■ **Your objective**: From the first line of the entries below, reproduce everything exactly through the line with "for i in range(len(rows)", and nothing more.

■ **Supplied entries**:
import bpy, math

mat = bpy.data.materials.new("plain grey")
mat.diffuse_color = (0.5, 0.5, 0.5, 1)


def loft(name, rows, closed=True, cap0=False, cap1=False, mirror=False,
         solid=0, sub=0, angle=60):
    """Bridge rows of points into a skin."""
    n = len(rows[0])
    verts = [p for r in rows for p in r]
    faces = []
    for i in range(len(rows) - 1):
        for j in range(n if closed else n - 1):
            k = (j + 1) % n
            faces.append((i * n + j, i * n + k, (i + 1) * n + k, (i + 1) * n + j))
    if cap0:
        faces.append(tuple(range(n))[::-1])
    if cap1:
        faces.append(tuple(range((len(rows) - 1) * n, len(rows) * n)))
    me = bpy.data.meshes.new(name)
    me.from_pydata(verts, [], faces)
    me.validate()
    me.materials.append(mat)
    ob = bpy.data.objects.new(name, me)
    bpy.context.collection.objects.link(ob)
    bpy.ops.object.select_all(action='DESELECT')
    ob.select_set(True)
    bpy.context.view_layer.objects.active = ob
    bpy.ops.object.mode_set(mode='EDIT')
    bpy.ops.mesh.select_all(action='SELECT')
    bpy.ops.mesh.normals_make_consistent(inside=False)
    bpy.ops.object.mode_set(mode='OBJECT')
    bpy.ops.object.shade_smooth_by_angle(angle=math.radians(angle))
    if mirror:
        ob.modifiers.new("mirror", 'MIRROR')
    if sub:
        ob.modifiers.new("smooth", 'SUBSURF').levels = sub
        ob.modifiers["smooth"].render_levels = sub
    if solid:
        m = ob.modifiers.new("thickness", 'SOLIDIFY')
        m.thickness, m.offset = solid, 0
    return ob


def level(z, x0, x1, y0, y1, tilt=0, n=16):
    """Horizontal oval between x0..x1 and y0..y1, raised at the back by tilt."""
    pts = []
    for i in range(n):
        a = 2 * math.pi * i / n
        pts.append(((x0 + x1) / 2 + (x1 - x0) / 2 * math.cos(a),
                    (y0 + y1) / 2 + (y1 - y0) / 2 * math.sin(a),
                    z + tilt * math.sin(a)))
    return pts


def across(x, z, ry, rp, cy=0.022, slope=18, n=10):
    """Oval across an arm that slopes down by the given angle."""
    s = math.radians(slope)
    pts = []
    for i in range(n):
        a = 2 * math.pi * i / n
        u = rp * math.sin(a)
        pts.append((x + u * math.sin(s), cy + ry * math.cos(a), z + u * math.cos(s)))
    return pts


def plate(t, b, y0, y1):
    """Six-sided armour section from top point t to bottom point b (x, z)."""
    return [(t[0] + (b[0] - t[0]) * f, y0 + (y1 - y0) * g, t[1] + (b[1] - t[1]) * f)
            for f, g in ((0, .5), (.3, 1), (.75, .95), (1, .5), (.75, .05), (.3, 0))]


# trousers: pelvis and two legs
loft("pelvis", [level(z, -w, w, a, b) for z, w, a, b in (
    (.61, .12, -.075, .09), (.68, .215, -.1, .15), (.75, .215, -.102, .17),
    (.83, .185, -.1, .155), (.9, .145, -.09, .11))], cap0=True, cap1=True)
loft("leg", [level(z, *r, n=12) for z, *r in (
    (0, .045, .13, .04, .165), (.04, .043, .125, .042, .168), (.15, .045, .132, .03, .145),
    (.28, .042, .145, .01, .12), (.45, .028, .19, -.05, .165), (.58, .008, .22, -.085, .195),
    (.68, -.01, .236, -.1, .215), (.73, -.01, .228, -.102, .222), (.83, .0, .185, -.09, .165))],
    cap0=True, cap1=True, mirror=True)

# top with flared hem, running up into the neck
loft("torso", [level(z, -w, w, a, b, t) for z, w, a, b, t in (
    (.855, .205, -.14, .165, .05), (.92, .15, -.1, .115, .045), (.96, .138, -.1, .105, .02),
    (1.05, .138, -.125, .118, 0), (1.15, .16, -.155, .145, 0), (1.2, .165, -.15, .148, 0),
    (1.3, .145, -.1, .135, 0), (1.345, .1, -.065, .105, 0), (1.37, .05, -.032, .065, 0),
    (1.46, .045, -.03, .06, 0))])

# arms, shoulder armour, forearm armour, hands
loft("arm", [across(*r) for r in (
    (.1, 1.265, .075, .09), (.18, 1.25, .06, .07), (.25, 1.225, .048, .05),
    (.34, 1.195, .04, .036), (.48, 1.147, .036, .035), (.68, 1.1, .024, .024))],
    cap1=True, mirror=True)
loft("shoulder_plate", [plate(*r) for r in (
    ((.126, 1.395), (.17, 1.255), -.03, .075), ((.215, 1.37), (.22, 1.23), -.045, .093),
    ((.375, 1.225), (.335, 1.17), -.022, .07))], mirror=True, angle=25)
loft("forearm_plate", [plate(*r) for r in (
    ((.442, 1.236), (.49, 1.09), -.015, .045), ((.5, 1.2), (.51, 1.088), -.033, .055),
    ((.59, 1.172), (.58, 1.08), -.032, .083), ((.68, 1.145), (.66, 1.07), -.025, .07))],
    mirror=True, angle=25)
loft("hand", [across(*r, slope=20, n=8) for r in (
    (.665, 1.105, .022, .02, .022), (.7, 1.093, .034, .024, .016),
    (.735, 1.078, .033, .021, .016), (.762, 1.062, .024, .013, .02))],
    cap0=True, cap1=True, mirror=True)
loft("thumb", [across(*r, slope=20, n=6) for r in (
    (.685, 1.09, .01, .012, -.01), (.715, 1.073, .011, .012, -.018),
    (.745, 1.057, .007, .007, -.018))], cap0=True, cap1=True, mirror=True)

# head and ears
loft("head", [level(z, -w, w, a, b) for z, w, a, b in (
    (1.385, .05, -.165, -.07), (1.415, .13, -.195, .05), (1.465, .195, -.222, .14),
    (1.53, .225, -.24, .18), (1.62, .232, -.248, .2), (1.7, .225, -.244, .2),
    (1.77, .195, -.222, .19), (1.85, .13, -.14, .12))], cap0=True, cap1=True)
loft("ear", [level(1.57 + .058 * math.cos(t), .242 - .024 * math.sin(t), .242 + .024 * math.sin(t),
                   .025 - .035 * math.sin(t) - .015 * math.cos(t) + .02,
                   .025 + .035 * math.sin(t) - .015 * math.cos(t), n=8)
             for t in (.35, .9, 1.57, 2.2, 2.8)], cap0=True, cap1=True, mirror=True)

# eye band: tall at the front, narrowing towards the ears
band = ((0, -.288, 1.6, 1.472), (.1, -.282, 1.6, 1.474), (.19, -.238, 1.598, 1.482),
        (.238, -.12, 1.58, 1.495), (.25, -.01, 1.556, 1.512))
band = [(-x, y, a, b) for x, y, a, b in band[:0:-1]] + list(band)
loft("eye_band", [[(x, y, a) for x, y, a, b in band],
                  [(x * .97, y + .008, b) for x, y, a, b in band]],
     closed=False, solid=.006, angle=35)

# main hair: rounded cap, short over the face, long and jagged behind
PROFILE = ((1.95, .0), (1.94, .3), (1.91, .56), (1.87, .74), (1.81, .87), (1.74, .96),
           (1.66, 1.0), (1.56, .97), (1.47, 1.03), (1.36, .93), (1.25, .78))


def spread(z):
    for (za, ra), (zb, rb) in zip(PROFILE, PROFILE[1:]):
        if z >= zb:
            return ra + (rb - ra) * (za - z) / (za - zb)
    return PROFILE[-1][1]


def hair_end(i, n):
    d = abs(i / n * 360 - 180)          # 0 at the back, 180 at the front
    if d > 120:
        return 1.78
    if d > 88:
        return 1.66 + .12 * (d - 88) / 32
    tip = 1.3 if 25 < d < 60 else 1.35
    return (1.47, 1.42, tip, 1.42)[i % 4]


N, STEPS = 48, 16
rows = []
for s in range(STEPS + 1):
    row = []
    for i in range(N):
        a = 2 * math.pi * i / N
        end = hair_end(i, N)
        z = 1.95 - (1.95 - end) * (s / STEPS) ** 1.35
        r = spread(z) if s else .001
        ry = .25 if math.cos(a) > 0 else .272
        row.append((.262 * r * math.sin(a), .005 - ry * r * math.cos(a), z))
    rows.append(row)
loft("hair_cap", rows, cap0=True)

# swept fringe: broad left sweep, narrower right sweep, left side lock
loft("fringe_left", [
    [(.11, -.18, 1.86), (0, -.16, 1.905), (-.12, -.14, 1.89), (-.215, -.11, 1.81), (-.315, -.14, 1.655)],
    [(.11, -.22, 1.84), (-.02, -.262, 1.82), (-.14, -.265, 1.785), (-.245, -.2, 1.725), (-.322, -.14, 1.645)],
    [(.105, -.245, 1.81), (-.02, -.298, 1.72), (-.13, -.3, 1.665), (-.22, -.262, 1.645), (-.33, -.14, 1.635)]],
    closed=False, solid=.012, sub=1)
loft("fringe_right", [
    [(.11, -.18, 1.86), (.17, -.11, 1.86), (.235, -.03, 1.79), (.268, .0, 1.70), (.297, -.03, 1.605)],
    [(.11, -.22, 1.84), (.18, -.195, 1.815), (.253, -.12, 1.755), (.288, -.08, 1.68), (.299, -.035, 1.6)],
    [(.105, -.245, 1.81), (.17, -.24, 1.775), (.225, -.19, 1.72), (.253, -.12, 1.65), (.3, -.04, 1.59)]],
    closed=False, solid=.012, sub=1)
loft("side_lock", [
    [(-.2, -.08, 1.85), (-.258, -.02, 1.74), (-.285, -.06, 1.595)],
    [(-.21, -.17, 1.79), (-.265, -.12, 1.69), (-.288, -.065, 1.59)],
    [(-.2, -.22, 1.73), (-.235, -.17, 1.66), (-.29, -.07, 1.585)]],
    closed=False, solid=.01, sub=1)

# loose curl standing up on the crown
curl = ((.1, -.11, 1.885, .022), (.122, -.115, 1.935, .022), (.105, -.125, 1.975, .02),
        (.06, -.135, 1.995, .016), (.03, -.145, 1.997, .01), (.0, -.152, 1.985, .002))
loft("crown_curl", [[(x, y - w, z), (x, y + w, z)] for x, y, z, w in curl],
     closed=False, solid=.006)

■ **Solution below**:
import bpy, math

mat = bpy.data.materials.new("plain grey")
mat.diffuse_color = (0.5, 0.5, 0.5, 1)


def loft(name, rows, closed=True, cap0=False, cap1=False, mirror=False,
         solid=0, sub=0, angle=60):
    """Bridge rows of points into a skin."""
    n = len(rows[0])
    verts = [p for r in rows for p in r]
    faces = []
    for i in range(len(rows) - 1):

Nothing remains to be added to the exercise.